To do = One line at a time, check the entries below for the word "ellipse", and copy each line that has it.

Excerpts from a dataset:
##############################
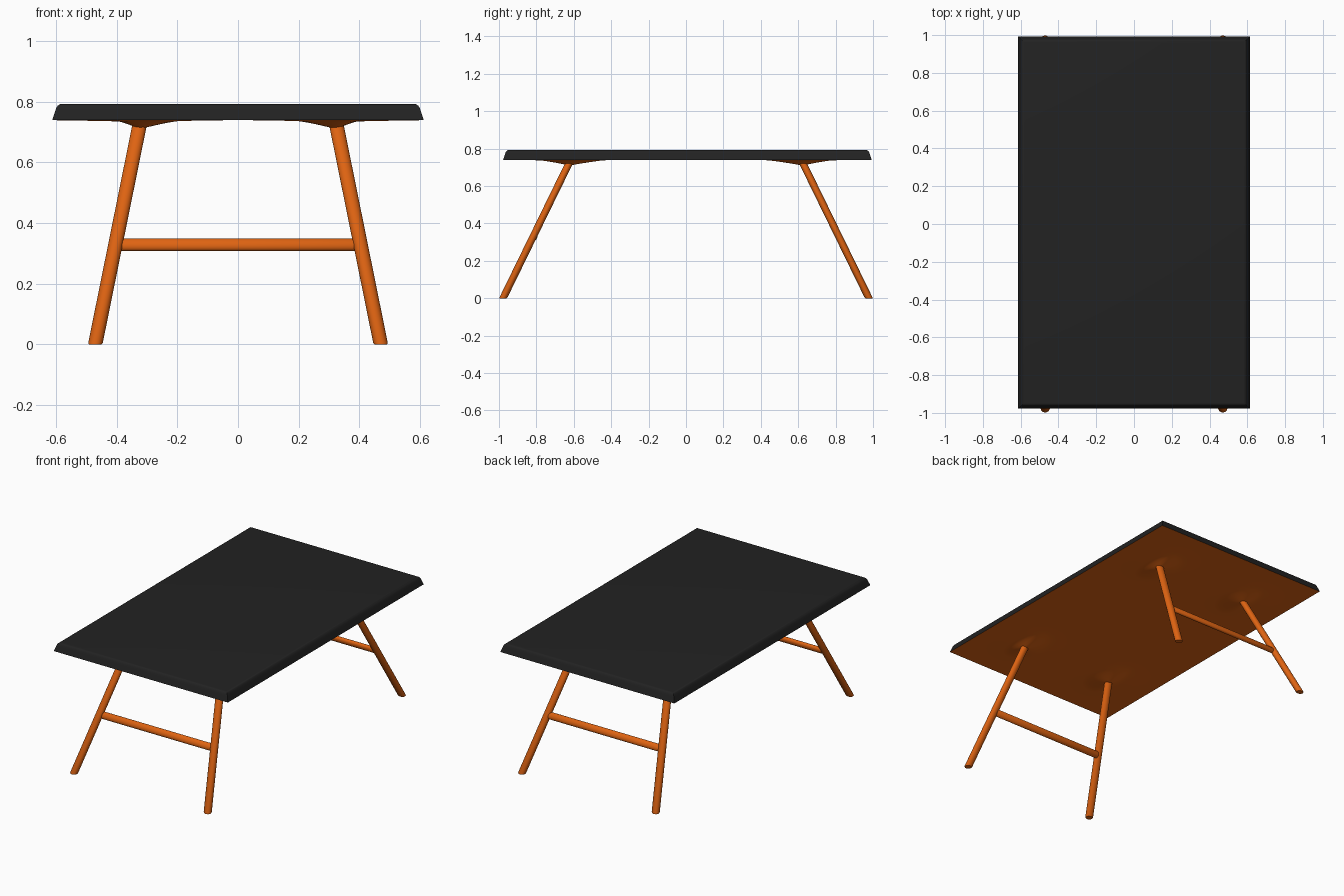
import bpy, bmesh
from math import sin, cos, pi, exp, hypot, atan2
from mathutils import Vector

if "Cube" in bpy.data.objects:
    bpy.data.objects.remove(bpy.data.objects["Cube"])


def material(name, color):
    m = bpy.data.materials.new(name)
    m.diffuse_color = (*color, 1)
    m.use_nodes = True
    m.node_tree.nodes["Principled BSDF"].inputs["Base Color"].default_value = m.diffuse_color
    return m


ORANGE = material("orange_paint", (0.73, 0.125, 0.006))
BLACK = material("black_top", (0.016, 0.016, 0.016))


def finish(bm, name, mat, angle=0.7):
    bmesh.ops.recalc_face_normals(bm, faces=bm.faces)
    mesh = bpy.data.meshes.new(name)
    bm.to_mesh(mesh)
    bm.free()
    mesh.materials.append(mat)
    ob = bpy.data.objects.new(name, mesh)
    bpy.context.collection.objects.link(ob)
    bpy.ops.object.select_all(action='DESELECT')
    ob.select_set(True)
    bpy.context.view_layer.objects.active = ob
    bpy.ops.object.shade_smooth_by_angle(angle=angle)
    return ob


def loft(bm, rings, cap_start=True, cap_end=True):
    loops = [[bm.verts.new(p) for p in r] for r in rings]
    n = len(loops[0])
    for a, b in zip(loops, loops[1:]):
        for i in range(n):
            j = (i + 1) % n
            bm.faces.new((a[i], a[j], b[j], b[i]))
    if cap_start:
        bm.faces.new(loops[0][::-1])
    if cap_end:
        bm.faces.new(loops[-1])


def ellipse(center, u, v, n=24):
    c, u, v = Vector(center), Vector(u), Vector(v)
    return [c + u * cos(2 * pi * i / n) + v * sin(2 * pi * i / n) for i in range(n)]


# Tabletop: rectangle lofted through a sloped, rounded rim
HX, Y0, Y1, ZB = 0.613, -0.978, 0.993, 0.74
rim = [(0, ZB), (0.004, 0.752), (0.010, 0.770), (0.014, 0.781), (0.019, 0.788),
       (0.025, 0.792), (0.032, 0.793)]
bm = bmesh.new()
loft(bm, [[(-HX + d, Y0 + d, z), (HX - d, Y0 + d, z), (HX - d, Y1 - d, z), (-HX + d, Y1 - d, z)]
          for d, z in rim], cap_start=False)
finish(bm, "tabletop", BLACK)

# Underside: shallow moulded panel that swells into a collar at every leg
LEG_X, LEG_Y = 0.325, 0.622


def swell(x, y):
    dx, dy = abs(x) - LEG_X, abs(y) - LEG_Y
    collar = hypot(dx / (0.07 if dx > 0 else 0.13), dy / (0.16 if dy > 0 else 0.19))
    return 0.005 * exp(-(hypot(dx, dy) / 0.2) ** 2) + 0.025 * max(0, 1 - collar) ** 1.3


bm = bmesh.new()
NX, NY = 72, 110
grid = []
for j in range(NY + 1):
    row = []
    for i in range(NX + 1):
        x = -HX + 2 * HX * i / NX
        y = Y0 + (Y1 - Y0) * j / NY
        edge = i in (0, NX) or j in (0, NY)
        row.append(bm.verts.new((x, y, ZB if edge else ZB - swell(x, y))))
    grid.append(row)
for j in range(NY):
    for i in range(NX):
        bm.faces.new((grid[j][i], grid[j + 1][i], grid[j + 1][i + 1], grid[j][i + 1]))
# the panel is open, so aim its normals downward through a consistent winding
under = finish(bm, "underside", ORANGE)
if under.data.polygons[0].normal.z > 0:
    under.data.flip_normals()

# Splayed legs: horizontal ellipse sheared from foot to collar
FOOT, TOP = Vector((0.471, 0.978, 0)), Vector((0.322, 0.618, 0.737))


def leg_point(z, sx, sy):
    p = FOOT.lerp(TOP, z / TOP.z)
    return Vector((p.x * sx, p.y * sy, z))


for sy, end in ((-1, "front"), (1, "back")):
    for sx, side in ((-1, "left"), (1, "right")):
        bm = bmesh.new()
        loft(bm, [ellipse(leg_point(z, sx, sy), (0.024 * s, 0, 0), (0, 0.0215 * s, 0))
                  for z, s in ((0, 0.88), (0.004, 1), (0.70, 1), (0.737, 1))])
        finish(bm, f"{end}_{side}_leg", ORANGE)

    # Stretcher: oval bar whose section follows the slope of the legs
    tilt = atan2(FOOT.y - TOP.y, TOP.z)
    along = Vector((0, -sy * sin(tilt), cos(tilt)))
    across = Vector((0, cos(tilt), sy * sin(tilt)))
    mid = leg_point(0.329, 0, sy)
    if sy < 0:
        mid.y += 0.008
    bm = bmesh.new()
    loft(bm, [ellipse(mid + Vector((x, 0, 0)), along * 0.022 * s, across * 0.015 * s)
              for x, s in ((-0.393, 0.85), (-0.388, 1), (0.388, 1), (0.393, 0.85))])
    finish(bm, f"{end}_stretcher", ORANGE)
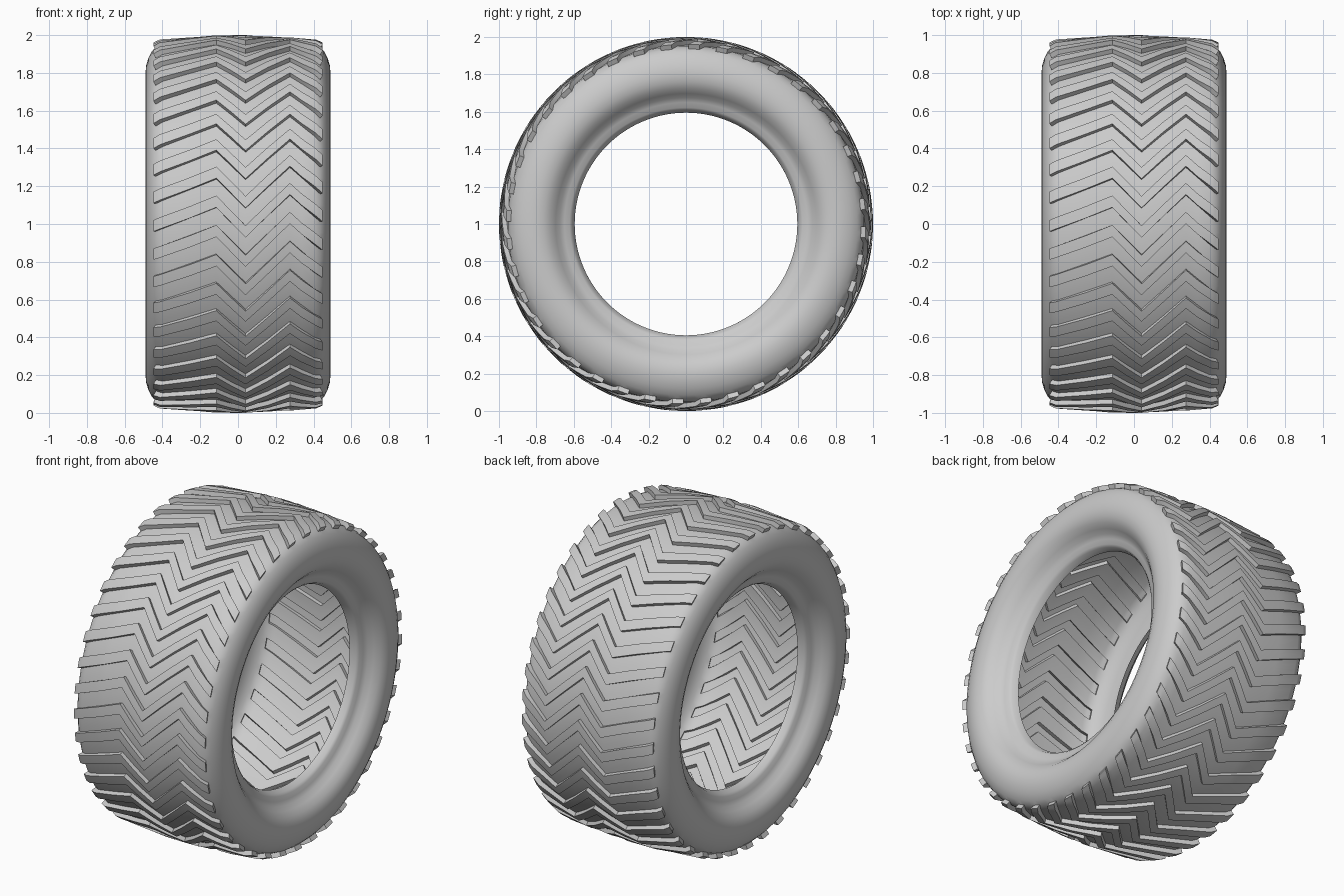
import bpy, bmesh, math

cube = bpy.data.objects.get("Cube")
if cube:
    bpy.data.objects.remove(cube, do_unlink=True)

rubber = bpy.data.materials.new("grey rubber")
rubber.use_nodes = True
GREY = (0.6, 0.6, 0.6, 1.0)
rubber.diffuse_color = GREY
rubber.node_tree.nodes["Principled BSDF"].inputs["Base Color"].default_value = GREY

LUGS = 40                 # chevron bars around the tyre
STEPS = 5                 # divisions per pitch
BAR = 2                   # divisions covered by a raised bar
SEG = LUGS * STEPS
PHASE = math.radians(4.9)

# Sidewall from shoulder to bead: (half width, radius)
side = [(0.455, 0.915), (0.474, 0.88), (0.486, 0.84), (0.49, 0.80),
        (0.484, 0.76), (0.467, 0.725), (0.44, 0.697), (0.415, 0.675),
        (0.4, 0.65), (0.393, 0.622), (0.38, 0.608), (0.345, 0.595)]
# Zigzag tread: (x, radius, angular shift)
tread = [(-0.435, 0.936, 0.03), (-0.4, 0.952, 0.045), (-0.115, 0.974, 0.16),
         (0.04, 0.975, 0.0), (0.275, 0.963, 0.23), (0.4, 0.952, 0.115),
         (0.435, 0.936, 0.085)]


def with_midpoints(points):
    """Add a point halfway along each span."""
    out = [points[0]]
    for a, b in zip(points, points[1:]):
        out.append(tuple((p + q) / 2 for p, q in zip(a, b)))
        out.append(b)
    return out


tread = with_midpoints(tread)
left_shift, right_shift = tread[-1][2], tread[0][2]
section = [(-x, r, right_shift) for x, r in reversed(side)]
first = len(section)
section += tread
last = len(section) - 1
section += [(x, r, left_shift) for x, r in side]

# Revolve the section, each column turned by its own shift
bm = bmesh.new()
rings = []
for x, r, shift in section:
    ring = []
    for i in range(SEG):
        a = PHASE + shift + math.tau * i / SEG
        ring.append(bm.verts.new((x, -r * math.cos(a), 1 + r * math.sin(a))))
    rings.append(ring)

bars = []
for c in range(len(rings) - 1):
    for i in range(SEG):
        j = (i + 1) % SEG
        f = bm.faces.new((rings[c][i], rings[c + 1][i],
                          rings[c + 1][j], rings[c][j]))
        if first <= c < last and i % STEPS < BAR:
            bars.append(f)

# Raise the chevron bars, leaving them hollow underneath
raised = bmesh.ops.extrude_face_region(bm, geom=bars)["geom"]
for v in raised:
    if isinstance(v, bmesh.types.BMVert):
        r = math.hypot(v.co.y, v.co.z - 1)
        grow = (r + 0.025) / r
        v.co.y *= grow
        v.co.z = 1 + (v.co.z - 1) * grow
        if abs(v.co.x) > 0.39:
            v.co.x += math.copysign(0.013, v.co.x)

old = [f for f in bars if f.is_valid]
if old:
    bmesh.ops.delete(bm, geom=old, context="FACES_ONLY")
bmesh.ops.recalc_face_normals(bm, faces=bm.faces)

mesh = bpy.data.meshes.new("tyre")
bm.to_mesh(mesh)
bm.free()
mesh.materials.append(rubber)
tyre = bpy.data.objects.new("tyre", mesh)
bpy.context.collection.objects.link(tyre)

bpy.context.view_layer.objects.active = tyre
tyre.select_set(True)
bpy.ops.object.shade_smooth_by_angle(angle=math.radians(30))
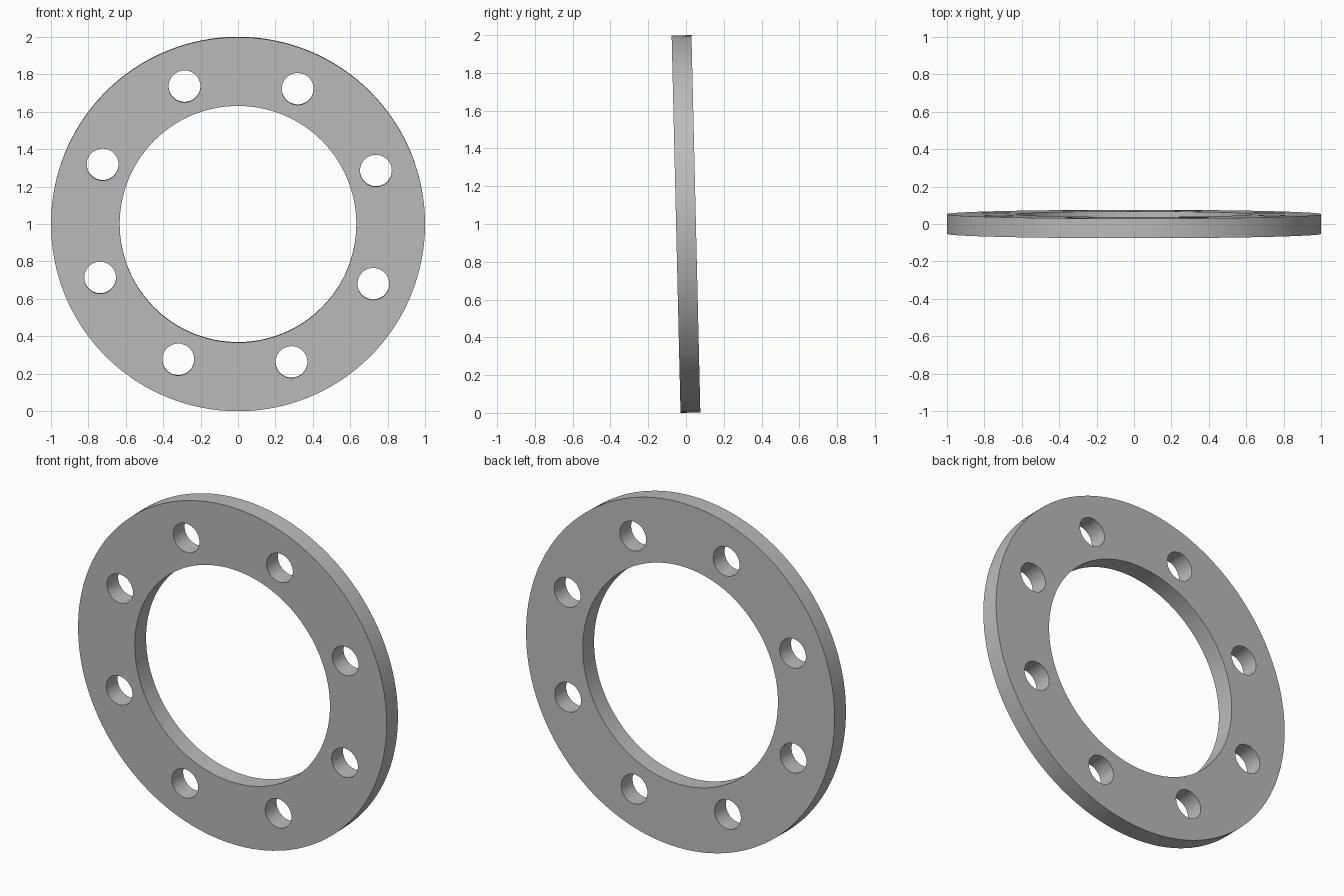
import bpy, bmesh
from math import sin, cos, pi, radians

cube = bpy.data.objects.get("Cube")
if cube:
    bpy.data.objects.remove(cube, do_unlink=True)

OUTER, INNER, THICK = 0.999, 0.632, 0.105
BOLT_CIRCLE, HOLE, HOLES = 0.79, 0.085, 8
FIRST_HOLE, TILT = radians(21.2), radians(1.35)

# Plain grey metal
grey = bpy.data.materials.new("grey metal")
grey.use_nodes = True
colour = (0.5, 0.5, 0.5, 1)
grey.diffuse_color = colour
grey.node_tree.nodes["Principled BSDF"].inputs["Base Color"].default_value = colour

# Flat ring outline: rim, bore and bolt holes as nested circles
profile = bpy.data.curves.new("flange_ring", "CURVE")
profile.dimensions = "2D"
profile.fill_mode = "BOTH"
profile.extrude = THICK / 2


def add_circle(x, y, radius, sides):
    spline = profile.splines.new("POLY")
    spline.points.add(sides - 1)
    for i, point in enumerate(spline.points):
        a = 2 * pi * i / sides
        point.co = (x + radius * cos(a), y + radius * sin(a), 0, 1)
    spline.use_cyclic_u = True


add_circle(0, 0, OUTER, 128)
add_circle(0, 0, INNER, 128)
for k in range(HOLES):
    a = FIRST_HOLE + 2 * pi * k / HOLES
    add_circle(BOLT_CIRCLE * cos(a), BOLT_CIRCLE * sin(a), HOLE, 48)

# Turn the extruded profile into a closed mesh
source = bpy.data.objects.new("ring_profile", profile)
bpy.context.collection.objects.link(source)
bpy.context.view_layer.update()
evaluated = source.evaluated_get(bpy.context.evaluated_depsgraph_get())
mesh = bpy.data.meshes.new_from_object(evaluated)
bpy.data.objects.remove(source, do_unlink=True)

bm = bmesh.new()
bm.from_mesh(mesh)
bmesh.ops.remove_doubles(bm, verts=bm.verts, dist=0.0001)
bmesh.ops.recalc_face_normals(bm, faces=bm.faces)
bm.to_mesh(mesh)
bm.free()
mesh.materials.clear()
mesh.materials.append(grey)

# Stand the ring upright, leaning slightly forward
ring = bpy.data.objects.new("flange_ring", mesh)
bpy.context.collection.objects.link(ring)
ring.rotation_euler.x = pi / 2 + TILT
ring.location.z = OUTER * cos(TILT) + THICK / 2 * sin(TILT)

bpy.ops.object.select_all(action="DESELECT")
ring.select_set(True)
bpy.context.view_layer.objects.active = ring
bpy.ops.object.shade_smooth_by_angle(angle=radians(30))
##############################
Answer to the exercise =
def ellipse(center, u, v, n=24):
# Splayed legs: horizontal ellipse sheared from foot to collar
        loft(bm, [ellipse(leg_point(z, sx, sy), (0.024 * s, 0, 0), (0, 0.0215 * s, 0))
    loft(bm, [ellipse(mid + Vector((x, 0, 0)), along * 0.022 * s, across * 0.015 * s)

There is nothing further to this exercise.